--- GOAL OF THE EXERCISE ---
If a line in the listing below contains "foot", return that line.

- Opening Delimiter -

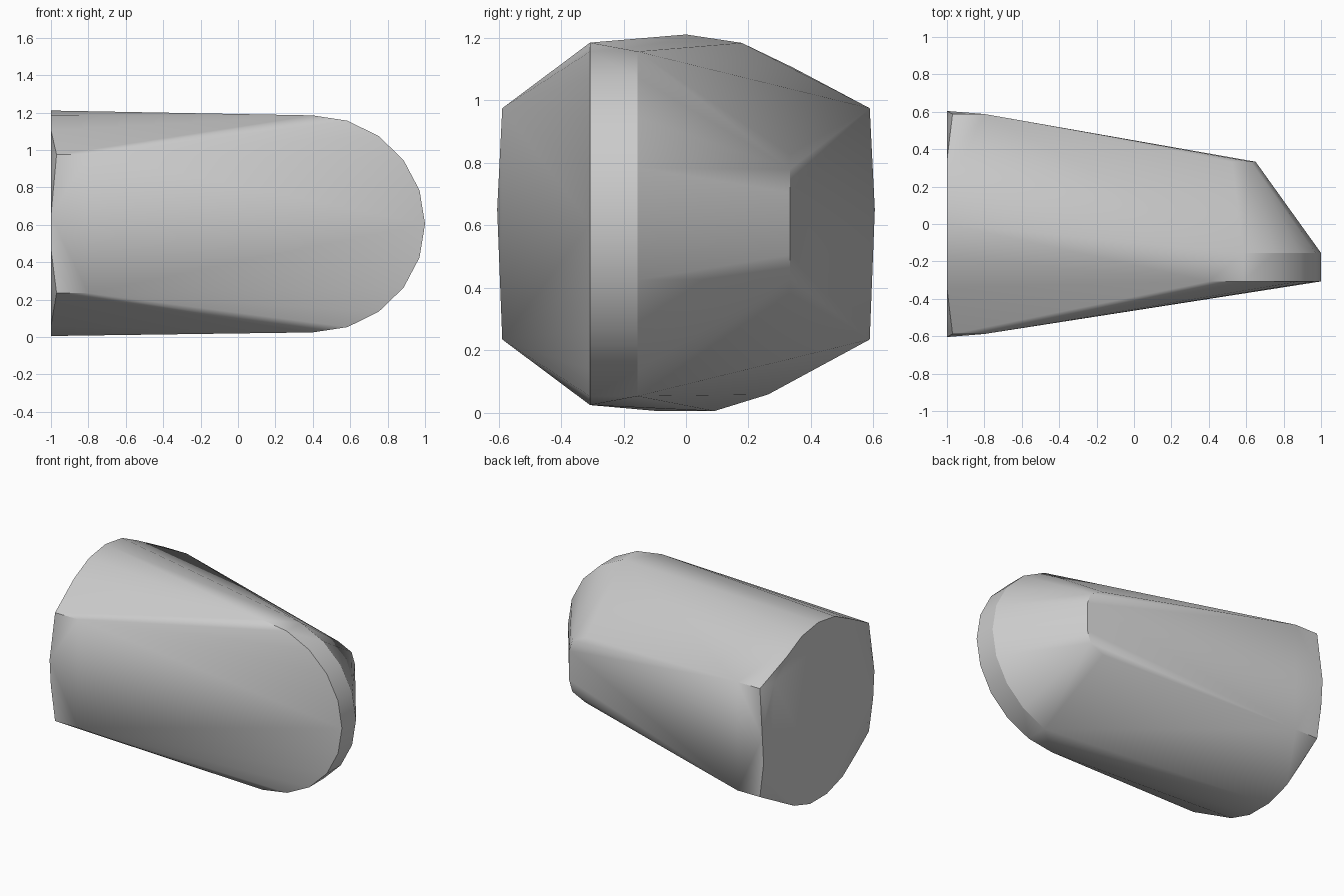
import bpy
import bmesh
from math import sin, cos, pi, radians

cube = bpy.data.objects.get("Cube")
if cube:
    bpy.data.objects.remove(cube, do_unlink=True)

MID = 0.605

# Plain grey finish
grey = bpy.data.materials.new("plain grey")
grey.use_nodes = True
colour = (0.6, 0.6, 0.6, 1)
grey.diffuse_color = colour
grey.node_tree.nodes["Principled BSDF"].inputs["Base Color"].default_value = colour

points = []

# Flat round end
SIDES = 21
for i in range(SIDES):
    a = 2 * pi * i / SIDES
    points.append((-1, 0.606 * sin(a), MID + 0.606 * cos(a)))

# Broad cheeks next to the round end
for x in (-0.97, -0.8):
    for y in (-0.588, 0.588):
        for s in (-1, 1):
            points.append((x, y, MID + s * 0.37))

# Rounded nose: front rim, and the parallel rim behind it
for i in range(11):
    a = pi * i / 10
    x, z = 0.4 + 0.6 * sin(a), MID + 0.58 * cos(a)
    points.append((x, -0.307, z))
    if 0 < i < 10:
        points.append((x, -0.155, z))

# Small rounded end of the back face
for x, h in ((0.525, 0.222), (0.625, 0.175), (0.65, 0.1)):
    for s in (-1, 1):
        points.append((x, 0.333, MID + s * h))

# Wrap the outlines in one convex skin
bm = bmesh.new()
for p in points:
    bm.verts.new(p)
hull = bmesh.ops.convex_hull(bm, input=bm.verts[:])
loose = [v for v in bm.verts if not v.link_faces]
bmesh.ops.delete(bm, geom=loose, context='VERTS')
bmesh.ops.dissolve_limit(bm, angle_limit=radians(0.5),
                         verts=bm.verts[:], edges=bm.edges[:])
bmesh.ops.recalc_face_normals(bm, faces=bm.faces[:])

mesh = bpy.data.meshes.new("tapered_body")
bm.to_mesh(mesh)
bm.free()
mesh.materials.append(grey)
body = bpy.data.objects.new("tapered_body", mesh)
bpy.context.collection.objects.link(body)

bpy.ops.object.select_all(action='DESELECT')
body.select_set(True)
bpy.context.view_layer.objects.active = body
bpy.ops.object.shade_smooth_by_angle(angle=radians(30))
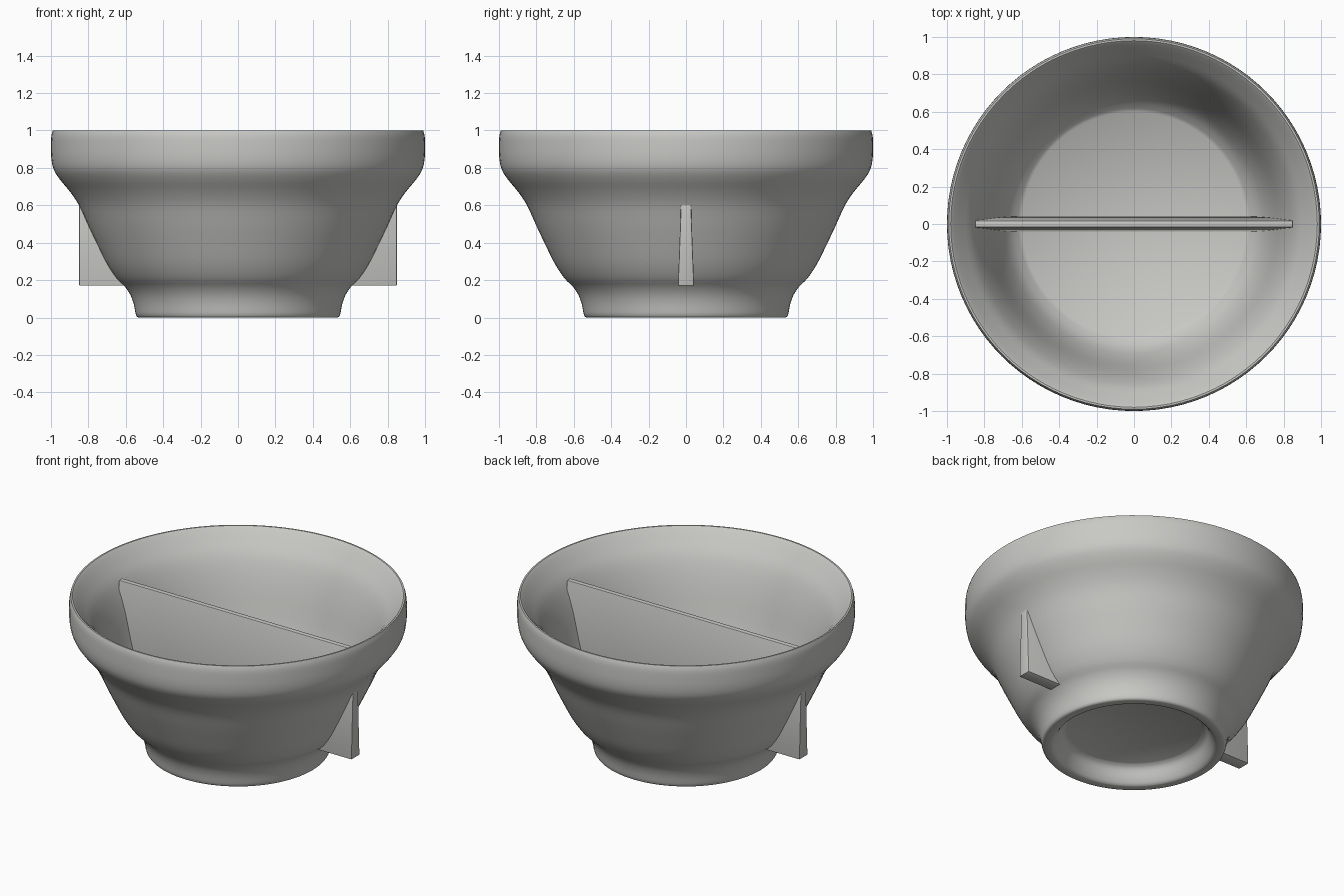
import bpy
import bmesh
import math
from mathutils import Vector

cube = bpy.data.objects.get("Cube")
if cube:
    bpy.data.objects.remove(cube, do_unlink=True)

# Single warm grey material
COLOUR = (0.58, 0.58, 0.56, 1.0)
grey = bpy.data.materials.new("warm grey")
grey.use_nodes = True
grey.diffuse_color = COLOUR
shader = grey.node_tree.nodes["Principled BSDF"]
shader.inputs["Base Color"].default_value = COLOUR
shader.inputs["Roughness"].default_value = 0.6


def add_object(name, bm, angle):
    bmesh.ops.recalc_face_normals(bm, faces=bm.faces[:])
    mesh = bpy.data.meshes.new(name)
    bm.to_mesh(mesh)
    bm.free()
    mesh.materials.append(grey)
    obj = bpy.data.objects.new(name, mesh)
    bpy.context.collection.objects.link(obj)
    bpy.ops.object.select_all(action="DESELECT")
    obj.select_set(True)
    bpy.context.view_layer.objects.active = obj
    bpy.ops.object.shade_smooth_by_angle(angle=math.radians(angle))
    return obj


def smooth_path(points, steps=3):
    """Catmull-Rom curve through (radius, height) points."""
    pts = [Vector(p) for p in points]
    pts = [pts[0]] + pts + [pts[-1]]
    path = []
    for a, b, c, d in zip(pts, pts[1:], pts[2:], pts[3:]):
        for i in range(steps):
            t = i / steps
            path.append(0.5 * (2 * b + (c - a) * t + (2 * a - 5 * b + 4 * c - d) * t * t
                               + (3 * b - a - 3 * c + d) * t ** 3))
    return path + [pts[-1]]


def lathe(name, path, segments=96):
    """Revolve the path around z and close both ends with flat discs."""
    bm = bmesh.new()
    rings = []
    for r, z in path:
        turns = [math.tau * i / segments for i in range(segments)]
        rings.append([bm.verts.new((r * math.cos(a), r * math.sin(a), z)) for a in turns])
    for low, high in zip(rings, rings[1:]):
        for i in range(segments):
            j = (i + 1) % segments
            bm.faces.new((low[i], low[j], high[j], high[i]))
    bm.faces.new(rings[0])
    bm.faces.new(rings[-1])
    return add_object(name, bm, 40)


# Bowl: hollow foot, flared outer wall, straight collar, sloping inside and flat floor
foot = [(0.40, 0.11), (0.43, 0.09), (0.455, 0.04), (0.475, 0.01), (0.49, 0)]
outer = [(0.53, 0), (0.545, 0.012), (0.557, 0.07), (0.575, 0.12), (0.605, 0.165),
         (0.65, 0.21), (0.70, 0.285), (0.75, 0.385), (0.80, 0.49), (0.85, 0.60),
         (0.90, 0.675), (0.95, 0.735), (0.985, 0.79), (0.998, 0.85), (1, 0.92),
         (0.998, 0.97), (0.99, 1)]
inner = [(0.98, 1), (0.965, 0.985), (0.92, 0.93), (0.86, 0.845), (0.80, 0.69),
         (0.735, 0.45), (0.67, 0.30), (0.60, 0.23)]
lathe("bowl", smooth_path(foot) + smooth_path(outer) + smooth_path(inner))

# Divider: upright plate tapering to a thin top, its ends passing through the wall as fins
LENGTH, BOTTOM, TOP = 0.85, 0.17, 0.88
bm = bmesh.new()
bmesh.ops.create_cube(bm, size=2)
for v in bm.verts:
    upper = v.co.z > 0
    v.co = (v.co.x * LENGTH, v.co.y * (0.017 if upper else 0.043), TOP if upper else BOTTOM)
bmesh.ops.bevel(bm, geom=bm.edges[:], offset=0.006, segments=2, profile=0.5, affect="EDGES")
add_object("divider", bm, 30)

- Closing Delimiter -

--- YOUR RESPONSE ---
# Bowl: hollow foot, flared outer wall, straight collar, sloping inside and flat floor
foot = [(0.40, 0.11), (0.43, 0.09), (0.455, 0.04), (0.475, 0.01), (0.49, 0)]
lathe("bowl", smooth_path(foot) + smooth_path(outer) + smooth_path(inner))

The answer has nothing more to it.